**Task brief:** Using the material below, tally each line with the string "finish" and report only the total.
** Opening Input records block **
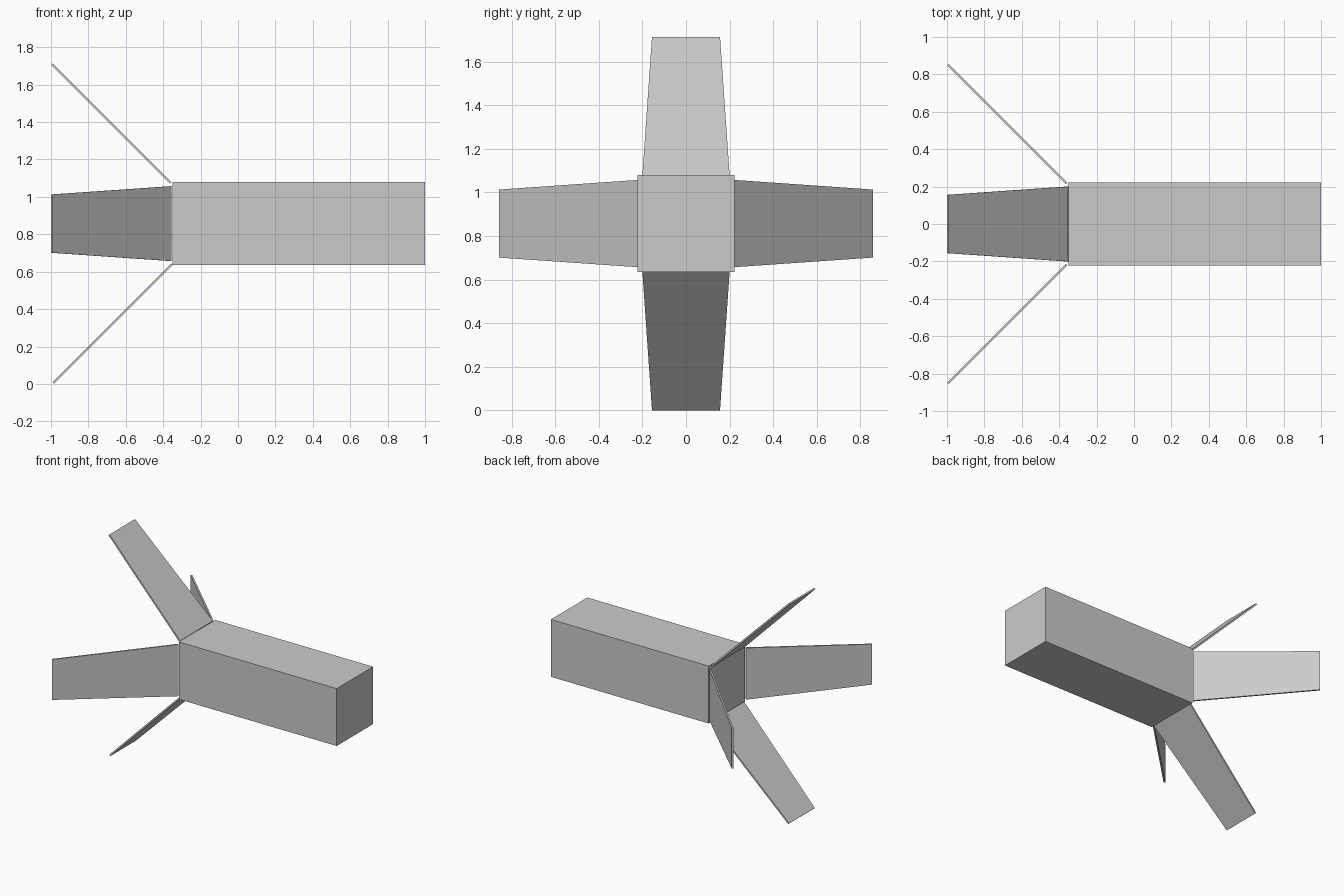
import bpy
import bmesh
from math import pi
from mathutils import Matrix, Vector

cube = bpy.data.objects.get("Cube")
if cube:
    bpy.data.objects.remove(cube, do_unlink=True)

MID_Z = 0.857      # height of the long axis
HALF = 0.222       # half width of the square body
THICK = 0.012      # fin thickness

grey = bpy.data.materials.new("light grey")
grey.use_nodes = True
colour = (0.6, 0.6, 0.6, 1)
grey.diffuse_color = colour
grey.node_tree.nodes["Principled BSDF"].inputs["Base Color"].default_value = colour


def add_object(name, bm):
    bmesh.ops.recalc_face_normals(bm, faces=bm.faces)
    mesh = bpy.data.meshes.new(name)
    bm.to_mesh(mesh)
    bm.free()
    mesh.materials.append(grey)
    obj = bpy.data.objects.new(name, mesh)
    bpy.context.collection.objects.link(obj)
    return obj


# Square body lying along x
bm = bmesh.new()
bmesh.ops.create_cube(bm, size=1)
bmesh.ops.scale(bm, vec=(1.35, 2 * HALF, 2 * HALF), verts=bm.verts)
bmesh.ops.translate(bm, vec=(0.325, 0, MID_Z), verts=bm.verts)
add_object("body", bm)


# Tapered fin, splayed 45 degrees outward from one edge of the rear end
def add_fin(name, turn, shift=0):
    bm = bmesh.new()
    root_x, tip_x = -0.36 + shift, -0.995 + shift
    outline = [(root_x, -0.2, 0.217), (root_x, 0.2, 0.217),
               (tip_x, 0.156, 0.852), (tip_x, -0.156, 0.852)]
    normal = Vector((1, 0, 1)).normalized() * THICK / 2
    inner, outer = [[bm.verts.new(Vector(p) + side * normal) for p in outline]
                    for side in (-1, 1)]
    bm.faces.new(inner)
    bm.faces.new(outer)
    for i in range(4):
        j = (i + 1) % 4
        bm.faces.new((inner[i], inner[j], outer[j], outer[i]))
    place = Matrix.Translation((0, 0, MID_Z)) @ Matrix.Rotation(turn, 4, 'X')
    bmesh.ops.transform(bm, matrix=place, verts=bm.verts)
    add_object(name, bm)


add_fin("top_fin", 0)
add_fin("front_fin", pi / 2)
add_fin("bottom_fin", pi, 0.007)
add_fin("back_fin", -pi / 2)
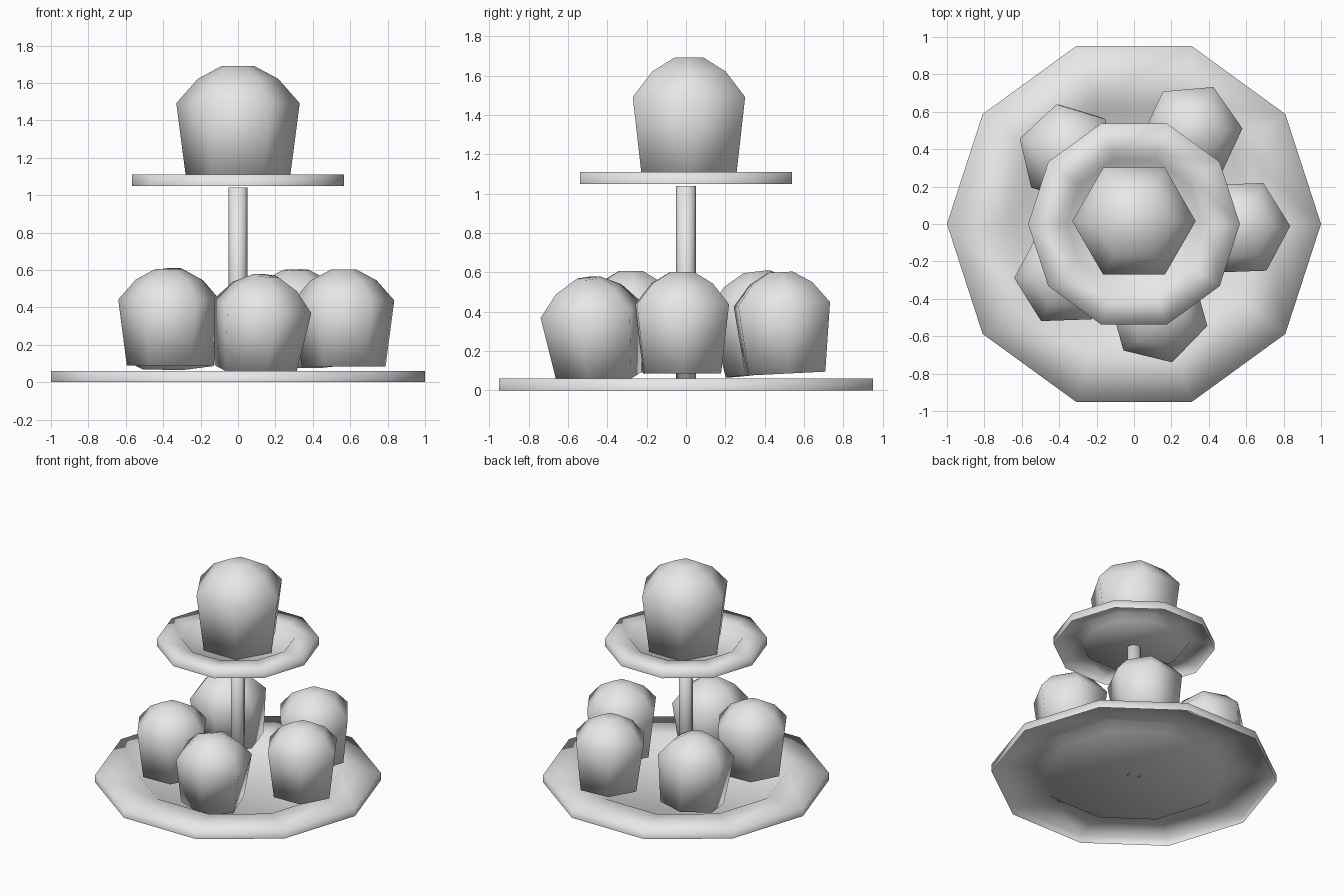
import bpy, bmesh, math
from mathutils import Matrix, Vector

old = bpy.data.objects.get("Cube")
if old:
    bpy.data.objects.remove(old, do_unlink=True)

# One plain grey for everything
grey = bpy.data.materials.new("light_grey")
grey.use_nodes = True
colour = (0.8, 0.8, 0.8, 1)
grey.diffuse_color = colour
grey.node_tree.nodes["Principled BSDF"].inputs["Base Color"].default_value = colour


def lathe(name, profile, sides, cap_start=True, cap_end=True):
    """Turn a list of (radius, height) into a faceted solid of revolution."""
    bm = bmesh.new()
    rings = []
    for r, z in profile:
        rings.append([bm.verts.new((r * math.cos(math.tau * i / sides),
                                    r * math.sin(math.tau * i / sides), z))
                      for i in range(sides)])
    for a, b in zip(rings, rings[1:]):
        for i in range(sides):
            j = (i + 1) % sides
            bm.faces.new((a[i], a[j], b[j], b[i]))
    if cap_start:
        bm.faces.new(rings[0][::-1])
    if cap_end:
        bm.faces.new(rings[-1])
    for f in bm.faces:
        f.smooth = True
    mesh = bpy.data.meshes.new(name)
    bm.to_mesh(mesh)
    bm.free()
    mesh.materials.append(grey)
    obj = bpy.data.objects.new(name, mesh)
    bpy.context.scene.collection.objects.link(obj)
    return obj


def plate(name, radius, z):
    # Thin pressed plate: outer skirt, flat rim, step down to the well
    rim = [(1, 0), (1, 0.06), (0.7, 0.06), (0.64, 0.012)]
    obj = lathe(name, [(r * radius, h) for r, h in rim], 10, cap_start=False)
    obj.location.z = z


def cupcake(name, location, scale=0.82, turn=0, lean=(0, 0)):
    # Tapered cup with a domed top; lean is the sideways shift of its axis
    profile = [(0.274, 0), (0.33, 0.43), (0.215, 0.56), (0.085, 0.63)]
    obj = lathe(name, profile, 6)
    tilt = Vector((0, 0, 1)).rotation_difference(Vector((*lean, 1)))
    obj.matrix_world = (Matrix.Translation(location) @ tilt.to_matrix().to_4x4()
                        @ Matrix.Rotation(math.radians(turn), 4, "Z")
                        @ Matrix.Scale(scale, 4))


# Stand
plate("lower_plate", 1.0, 0)
plate("upper_plate", 0.566, 1.05)
lathe("stem", [(0.05, 0.012), (0.05, 1.04)], 8)

# Cakes
cupcake("top_cupcake", (0, 0.015, 1.062), scale=1)
cupcake("left_cupcake", (0.565, -0.02, 0.085), turn=2)
cupcake("back_left_cupcake", (0.31, 0.505, 0.085), turn=5, lean=(0, -0.05))
cupcake("back_right_cupcake", (-0.345, 0.42, 0.09), turn=43, lean=(-0.02, -0.12))
cupcake("front_right_cupcake", (-0.37, -0.28, 0.09), turn=2)
cupcake("front_left_cupcake", (0.09, -0.44, 0.06), turn=46, lean=(0.12, -0.12))
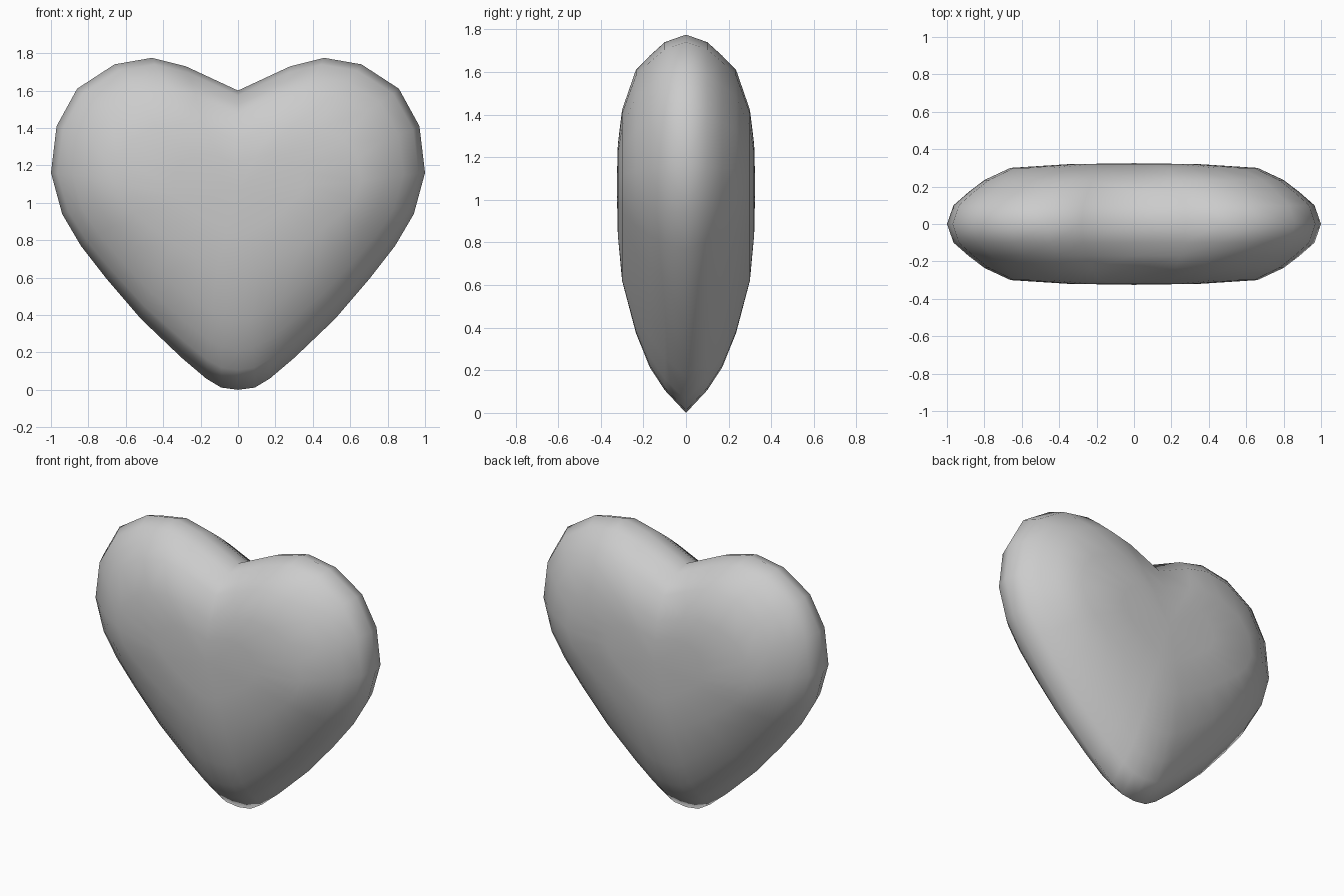
import bpy, bmesh

if "Cube" in bpy.data.objects:
    bpy.data.objects.remove(bpy.data.objects["Cube"])

# Right half of the heart outline (x, z), from bottom tip up to the notch
half = [(0, 0.0), (0.09, 0.012), (0.17, 0.06), (0.30, 0.17), (0.52, 0.38),
        (0.70, 0.59), (0.84, 0.77), (0.94, 0.94), (1.0, 1.16), (0.97, 1.41),
        (0.86, 1.61), (0.66, 1.74), (0.46, 1.775), (0.28, 1.73), (0, 1.60)]
outline = half + [(-x, z) for x, z in reversed(half[1:-1])]
CENTRE_Z = 1.07

# Rings stepping inward: depth, sideways scale, scale above centre, scale below
rings = [(0.10, 0.965, 0.95, 0.90), (0.17, 0.885, 0.86, 0.80),
         (0.235, 0.80, 0.766, 0.65), (0.30, 0.66, 0.50, 0.42),
         (0.32, 0.35, 0.27, 0.22)]

bm = bmesh.new()


def ring(y, sx, top, bottom):
    return [bm.verts.new((x * sx, y, CENTRE_Z + (z - CENTRE_Z) *
                          (top if z > CENTRE_Z else bottom)))
            for x, z in outline]


# Rim shared by both sides, then a domed front and back
rim = ring(0, 1, 1, 1)
n = len(rim)
for side in (-1, 1):
    last = rim
    for depth, sx, top, bottom in rings:
        new = ring(side * depth, sx, top, bottom)
        for i in range(n):
            j = (i + 1) % n
            bm.faces.new((last[i], last[j], new[j], new[i]))
        last = new
    pole = bm.verts.new((0, side * 0.325, CENTRE_Z))
    for i in range(n):
        bm.faces.new((last[i], last[(i + 1) % n], pole))

bmesh.ops.recalc_face_normals(bm, faces=bm.faces)
for f in bm.faces:
    f.smooth = True
mesh = bpy.data.meshes.new("heart")
bm.to_mesh(mesh)
bm.free()
heart = bpy.data.objects.new("heart", mesh)
bpy.context.collection.objects.link(heart)
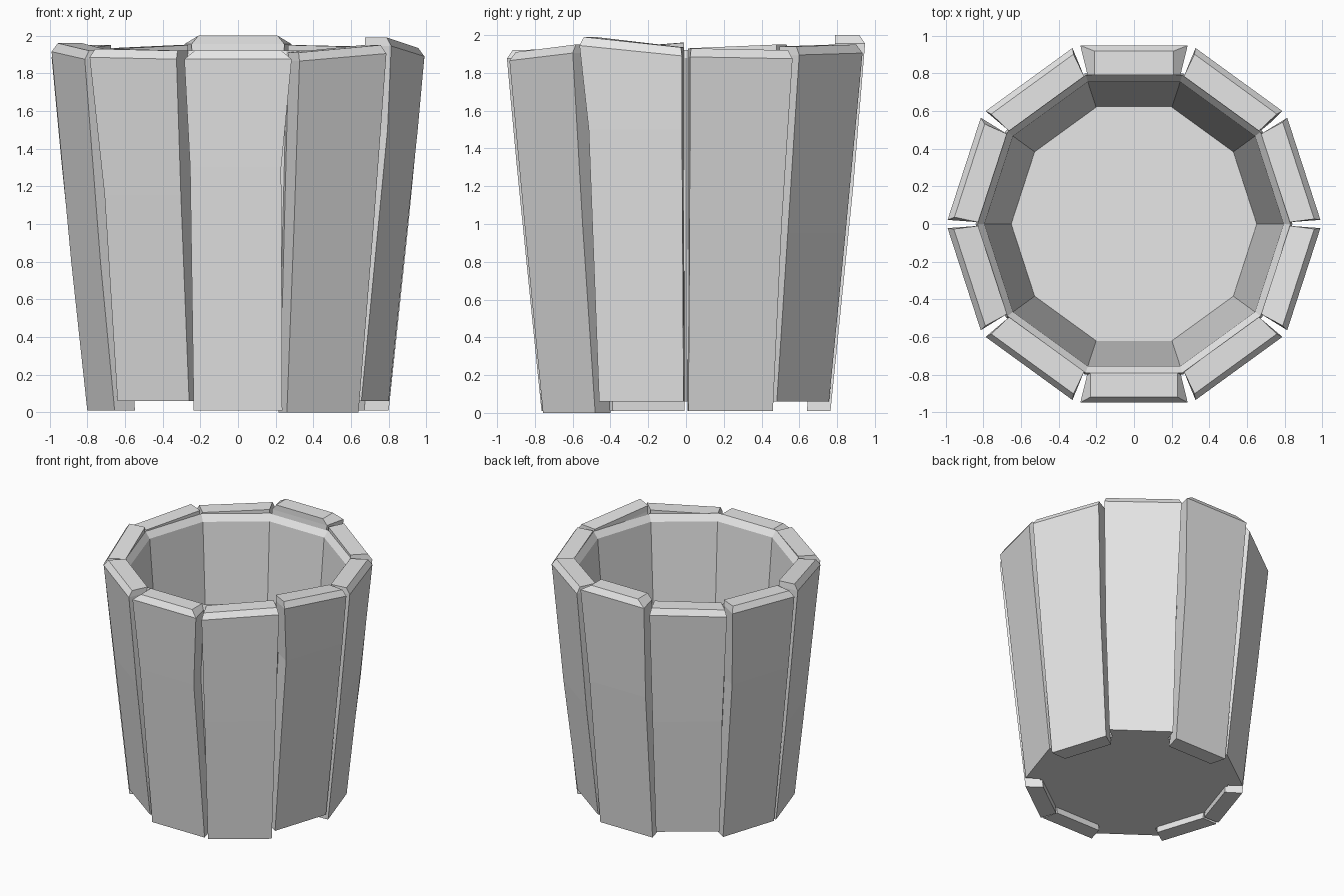
import bpy
import bmesh
from math import sin, cos, radians, tan
from mathutils import Vector

cube = bpy.data.objects.get("Cube")
if cube:
    bpy.data.objects.remove(cube, do_unlink=True)

SIDES = 10
STEP = radians(360 / SIDES)

grey = bpy.data.materials.new("plain_grey")
grey.use_nodes = True
grey.diffuse_color = (0.8, 0.8, 0.8, 1)
grey.node_tree.nodes["Principled BSDF"].inputs["Base Color"].default_value = (0.8, 0.8, 0.8, 1)


def finish(bm, name):
    bmesh.ops.recalc_face_normals(bm, faces=bm.faces)
    mesh = bpy.data.meshes.new(name)
    bm.to_mesh(mesh)
    bm.free()
    mesh.materials.append(grey)
    obj = bpy.data.objects.new(name, mesh)
    bpy.context.collection.objects.link(obj)
    return obj


def loft(bm, rings):
    """Bridge equal-sized vertex loops and cap both ends."""
    loops = [[bm.verts.new(p) for p in ring] for ring in rings]
    for a, b in zip(loops, loops[1:]):
        for i in range(len(a)):
            j = (i + 1) % len(a)
            bm.faces.new((a[i], a[j], b[j], b[i]))
    bm.faces.new(loops[0])
    bm.faces.new(loops[-1])


# Inner cup: underside, outer wall, bevelled rim, inner wall, floor
def decagon(apothem, z):
    r = apothem / cos(STEP / 2)
    return [Vector((r * cos(i * STEP), r * sin(i * STEP), z)) for i in range(SIDES)]


cup = bmesh.new()
profile = [(0.66, 0.06), (0.80, 1.88), (0.79, 1.92), (0.755, 1.87), (0.62, 0.08)]
loft(cup, [decagon(a, z) for a, z in profile])
finish(cup, "inner_cup")


# Outer staves: tapered planks with a kink part way up and a bevelled top
def stave(name, angle, bottom, z0, z1, kink0, kink1, kink_z, top_half):
    c, s = cos(angle), sin(angle)

    def ring(r_in, r_out, z_a, z_b, half_out, in0=0, in1=0):
        half_in = min(r_in * tan(STEP / 2) * 0.96, half_out)
        corners = [(r_in, -half_in + in0, z_a), (r_out, -half_out + in0, z_a),
                   (r_out, half_out - in1, z_b), (r_in, half_in - in1, z_b)]
        return [Vector((r * c - u * s, r * s + u * c, z)) for r, u, z in corners]

    f = kink_z / 1.9
    bm = bmesh.new()
    loft(bm, [
        ring(0.64, 0.765, bottom, bottom, 0.235),
        ring(0.64 + 0.15 * f, 0.772 + 0.18 * f, kink_z, kink_z, 0.235 + 0.05 * f, kink0, kink1),
        ring(0.79, 0.948, z0 - 0.045, z1 - 0.045, 0.285),
        ring(0.79, 0.918, z0, z1, top_half),
    ])
    finish(bm, name)


# name, bottom, top height at each edge, kink at each edge, kink height, top half width
STAVES = [
    ("left_front_stave", 0.06, 1.99, 1.935, 0.03, 0.0, 1.5, 0.27),
    ("left_back_stave", 0.01, 1.93, 1.92, 0.0, 0.01, 1.0, 0.27),
    ("back_left_stave", 0.06, 1.94, 1.95, -0.01, 0.01, 0.95, 0.27),
    ("back_stave", 0.01, 2.0, 2.0, 0.02, 0.01, 1.2, 0.21),
    ("back_right_stave", 0.06, 1.95, 1.93, 0.0, 0.01, 1.0, 0.27),
    ("right_back_stave", 0.01, 1.95, 1.93, 0.02, 0.0, 1.3, 0.26),
    ("right_front_stave", 0.01, 1.96, 1.92, 0.0, 0.01, 0.8, 0.27),
    ("front_right_stave", 0.06, 1.93, 1.92, 0.03, 0.0, 1.15, 0.27),
    ("front_stave", 0.01, 1.92, 1.92, 0.015, 0.04, 1.3, 0.23),
    ("front_left_stave", 0.0, 1.91, 1.95, 0.0, 0.0, 1.0, 0.27),
]
for i, (name, *shape) in enumerate(STAVES):
    stave(name, radians(-18) + i * STEP, *shape)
** Closing Input records block **
**Answer box:** 3